Later, when heading out on the boat for my 10th dive, I was excitedly asking the divemasters, “Are we there yet?” like a kid in the backseat on a family vacation. Experience had boosted my self-efficacy. I was much more confident I could get through a dive without screwing up.

Like many kids who grew up in the 1980s, I was probably first exposed to self-efficacy while watching the TV show MacGyver. Nothing leaves an impression on a young boy more than watching a guy get himself out of a dangerous situation with nothing more than whatever he found in his pockets. MacGyver was dangerous with a rubber band.

Every time you thought he was done and that the situation was irreparable, MacGyver would persist and figure out a way to survive.

Independent travelers learn to adopt a high level of MacGyverism. The road throws some of the most bizarre, unthinkable scenarios your way—sometimes on a daily basis. You often have to sort out field-expedient fixes with little assistance.

Vagabonding travelers learn to use whatever they’ve got on hand to fix problems. I’ve made expedient repairs on my backpack, shoes, laptop, and everything between. Sometimes the repairs are to the body. Along with handling numerous other travel injuries, I’ve set and bandaged my own broken thumb (please don’t click if you are squeamish!) with phone help from a nurse friend at home.

But self-efficacy doesn’t have to be applied to fixing things that broke or went wrong. Research shows, simply having a higher self-efficacy can help you accomplish what you want to do because your stick-to-it-ness is strong.

In Summary

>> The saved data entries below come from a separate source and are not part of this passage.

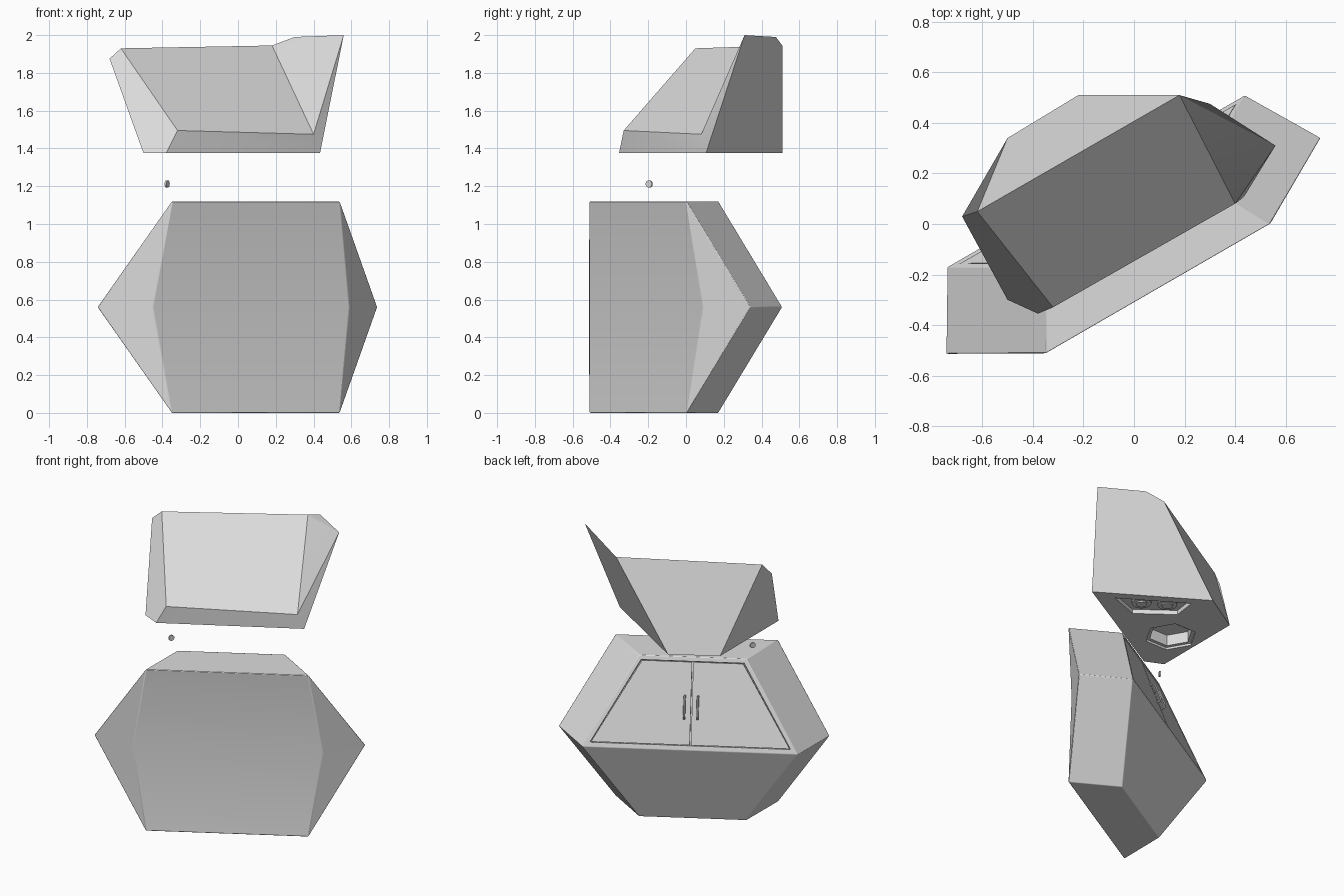
import bpy, bmesh, math
from mathutils import Vector

cube = bpy.data.objects.get("Cube")
if cube:
    bpy.data.objects.remove(cube)

grey = bpy.data.materials.new("light grey")
grey.use_nodes = True
grey.diffuse_color = (0.72, 0.72, 0.72, 1)
grey.node_tree.nodes["Principled BSDF"].inputs["Base Color"].default_value = (0.72, 0.72, 0.72, 1)

# The unit is turned: u runs along its width, v from its front to its back
TURN = math.radians(30)
U = Vector((math.cos(TURN), math.sin(TURN), 0))
V = Vector((-U.y, U.x, 0))
ORIGIN = Vector((0.095, -0.255, 0))


def place(u, v, z):
    return ORIGIN + U * u + V * v + Vector((0, 0, z))


def smooth(ob):
    bpy.ops.object.select_all(action="DESELECT")
    bpy.context.view_layer.objects.active = ob
    ob.select_set(True)
    bpy.ops.object.shade_smooth_by_angle(angle=math.radians(25))


def solid(name, points, faces):
    bm = bmesh.new()
    verts = [bm.verts.new(p) for p in points]
    for f in faces:
        bm.faces.new([verts[i] for i in f])
    bmesh.ops.recalc_face_normals(bm, faces=bm.faces)
    mesh = bpy.data.meshes.new(name)
    bm.to_mesh(mesh)
    bm.free()
    ob = bpy.data.objects.new(name, mesh)
    bpy.context.collection.objects.link(ob)
    mesh.materials.append(grey)
    return ob


def prism(name, low, high):
    n = len(low)
    sides = [(i, (i + 1) % n, n + (i + 1) % n, n + i) for i in range(n)]
    return solid(name, low + high, [range(n), range(n, 2 * n)] + sides)


def cut(ob, cutter):
    cutter.hide_render = True
    mod = ob.modifiers.new("cut", "BOOLEAN")
    mod.operation = "DIFFERENCE"
    mod.solver = "EXACT"
    mod.object = cutter
    bpy.context.view_layer.objects.active = ob
    bpy.ops.object.modifier_apply(modifier=mod.name)
    bpy.data.objects.remove(cutter)


# Cabinet: mirrored rings of front edge, side tip, rear tip and rear edge
MID, TOP = 0.56, 1.12
half = [(0.513, 0, 0), (0.338, 0.297, 0),
        (0.6, 0.052, MID), (0.855, 0.195, MID), (0.68, 0.49, MID),
        (0.513, 0, TOP), (0.338, 0.297, TOP)]
n = len(half)
points = [place(s * u, v, z) for s in (1, -1) for u, v, z in half]
faces = [(a, b, b + n, a + n) for a, b in ((0, 1), (1, 4), (4, 6), (6, 5), (5, 2), (2, 0))]
for k in (0, n):
    faces += [[i + k for i in f] for f in ((0, 2, 3), (2, 5, 3), (0, 3, 4, 1), (3, 5, 6, 4))]
cabinet = solid("cabinet", points, faces)


# Sloping rear panel: t runs down the slope, h outwards from it
def on_panel(u, t, h):
    return place(u, 0.297 + 0.193 * t + 0.946 * h, TOP - 0.56 * t + 0.326 * h)


def panel_half(t, margin):
    return 0.338 + 0.342 * t - margin


T0, T1 = 0.05, 0.95


def panel_prism(name, corners, h0, h1):
    return prism(name, [on_panel(u, t, h0) for u, t in corners],
                 [on_panel(u, t, h1) for u, t in corners])


w0, w1 = panel_half(T0, 0.03), panel_half(T1, 0.03)
cut(cabinet, panel_prism("door_cutter", [(-w0, T0), (w0, T0), (w1, T1), (-w1, T1)], -0.02, 0.03))
bevel = cabinet.modifiers.new("soft_edges", "BEVEL")
bevel.width = 0.004
bevel.segments = 2
bevel.limit_method = "ANGLE"
bevel.angle_limit = math.radians(25)
smooth(cabinet)

# Doors with bar handles
GAP = 0.006
for side, s in (("left", 1), ("right", -1)):
    t0, t1 = T0 + GAP, T1 - GAP
    panel_prism(side + "_door", [(s * 0.004, t0), (s * (w0 - GAP), t0),
                                 (s * (w1 - GAP), t1), (s * 0.004, t1)], -0.025, -0.003)
    curve = bpy.data.curves.new(side + "_handle", "CURVE")
    curve.dimensions = "3D"
    curve.bevel_depth = 0.007
    curve.bevel_resolution = 2
    curve.use_fill_caps = True
    path = [(0.42, -0.01), (0.42, 0.018), (0.45, 0.028), (0.63, 0.028), (0.66, 0.018), (0.66, -0.01)]
    spline = curve.splines.new("POLY")
    spline.points.add(len(path) - 1)
    for p, (t, h) in zip(spline.points, path):
        p.co = (*on_panel(s * 0.042, t, h), 1)
    handle = bpy.data.objects.new(side + "_handle", curve)
    bpy.context.collection.objects.link(handle)
    curve.materials.append(grey)
    bpy.ops.object.select_all(action="DESELECT")
    bpy.context.view_layer.objects.active = handle
    handle.select_set(True)
    bpy.ops.object.convert(target="MESH")
    smooth(bpy.context.view_layer.objects.active)

# Overhead unit: sloping front, tapered back and a raised fin on one side
BASE = 1.375
corner = {
    "slope_tl": (-0.467, 0.621, 1.93), "slope_tr": (0.456, 0.62, 1.945),
    "slope_br": (0.432, 0.138, 1.475), "slope_bl": (-0.397, 0.143, 1.495),
    "chip": (-0.529, 0.634, 1.875), "fin": (0.685, 0.257, 2.0), "fin_back": (0.543, 0.53, 1.99),
    "base_fl": (-0.461, 0.151, BASE), "base_l": (-0.538, 0.259, BASE),
    "base_bl": (-0.218, 0.813, BASE), "base_br": (0.11, 0.82, BASE), "base_fr": (0.474, 0.143, BASE),
}
names = list(corner)
hood_faces = [
    "slope_tl slope_bl slope_br slope_tr",
    "slope_bl base_fl base_fr slope_br",
    "slope_tl chip base_l base_fl slope_bl",
    "chip slope_tl base_bl base_l",
    "slope_tl slope_tr base_br base_bl",
    "slope_tr fin_back fin base_fr base_br",
    "slope_tr slope_br fin",
    "slope_tr fin fin_back",
    "slope_br base_fr fin",
    "base_fl base_l base_bl base_br base_fr",
]
hood = solid("overhead_unit", [place(*c) for c in corner.values()],
             [[names.index(w) for w in f.split()] for f in hood_faces])


def recess(outline, depth):
    cut(hood, prism("recess_cutter", [place(u, v, BASE - 0.02) for u, v in outline],
                    [place(u, v, BASE + depth) for u, v in outline]))


def ring(u, v, r, sides):
    steps = [math.pi / 2 + 2 * math.pi * i / sides for i in range(sides)]
    return [(u + r * math.cos(a), v + r * math.sin(a)) for a in steps]


# Underside: hob recess and stepped six-sided basin
recess([(0.35, 0.25), (0.12, 0.68), (0.02, 0.55), (0.13, 0.29)], 0.03)
recess(ring(-0.228, 0.415, 0.165, 6), 0.015)
recess(ring(-0.228, 0.415, 0.14, 6), 0.09)
smooth(hood)

# Hob rings
for i, (u, v) in enumerate([(0.2, 0.375), (0.125, 0.52)]):
    for part, r, drop in (("plate", 0.062, 0.012), ("centre", 0.035, 0.02)):
        outline = ring(u, v, r, 24)
        disc = prism(f"hob_{part}_{i + 1}", [place(a, b, BASE + 0.03 - drop) for a, b in outline],
                     [place(a, b, BASE + 0.035) for a, b in outline])
        smooth(disc)

# Small loose disc between the two units
centre = Vector((-0.375, -0.195, 1.212))
axis = Vector((-0.866, 0.5, 0))
across = Vector((0.5, 0.866, 0))
rim = [centre + across * a + Vector((0, 0, b)) for a, b in ring(0, 0, 0.019, 16)]
smooth(prism("knob", [p - axis * 0.005 for p in rim], [p + axis * 0.005 for p in rim]))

The fastest way to increase self-efficacy and foster an internal locus of control is through personal experience. The quickest way to obtain personal experience is with exposure to novel, unpredictable environments. Living a life of travel provides many.

In 2015, in a eureka moment after being unexpectedly swarmed by bees on my front porch, I realized that it’s the unpredictability of the road that drives travel addiction. This unpredictability is also what hones the self-efficacy that can carry over into other areas of your life.

I personally believe there’s no greater way to boost your self-efficacy and internal locus of control than experiencing long-term, independent, world travel for yourself. A part of that process is learning to fail well and often until we raise our self-efficacy.

Each time we attempt, fail, and repeat is yet another strike from the ethereal hammer that forges us into competent, successful human beings.

Be the master of your own fate.
Be the captain of your own soul.

References

  1. Britannica. “William Ernest Henley.”
  2. Albert Bandura homepage.
  3. ThoughtCo. “Understanding Self-Efficacy.” January 13, 2019.
  Greg Rodgers Greg Rodgers is a corporate escapee, budget traveler, and location-independent writer. He created Science of Escape to help others also enjoy a thrilling life of travel.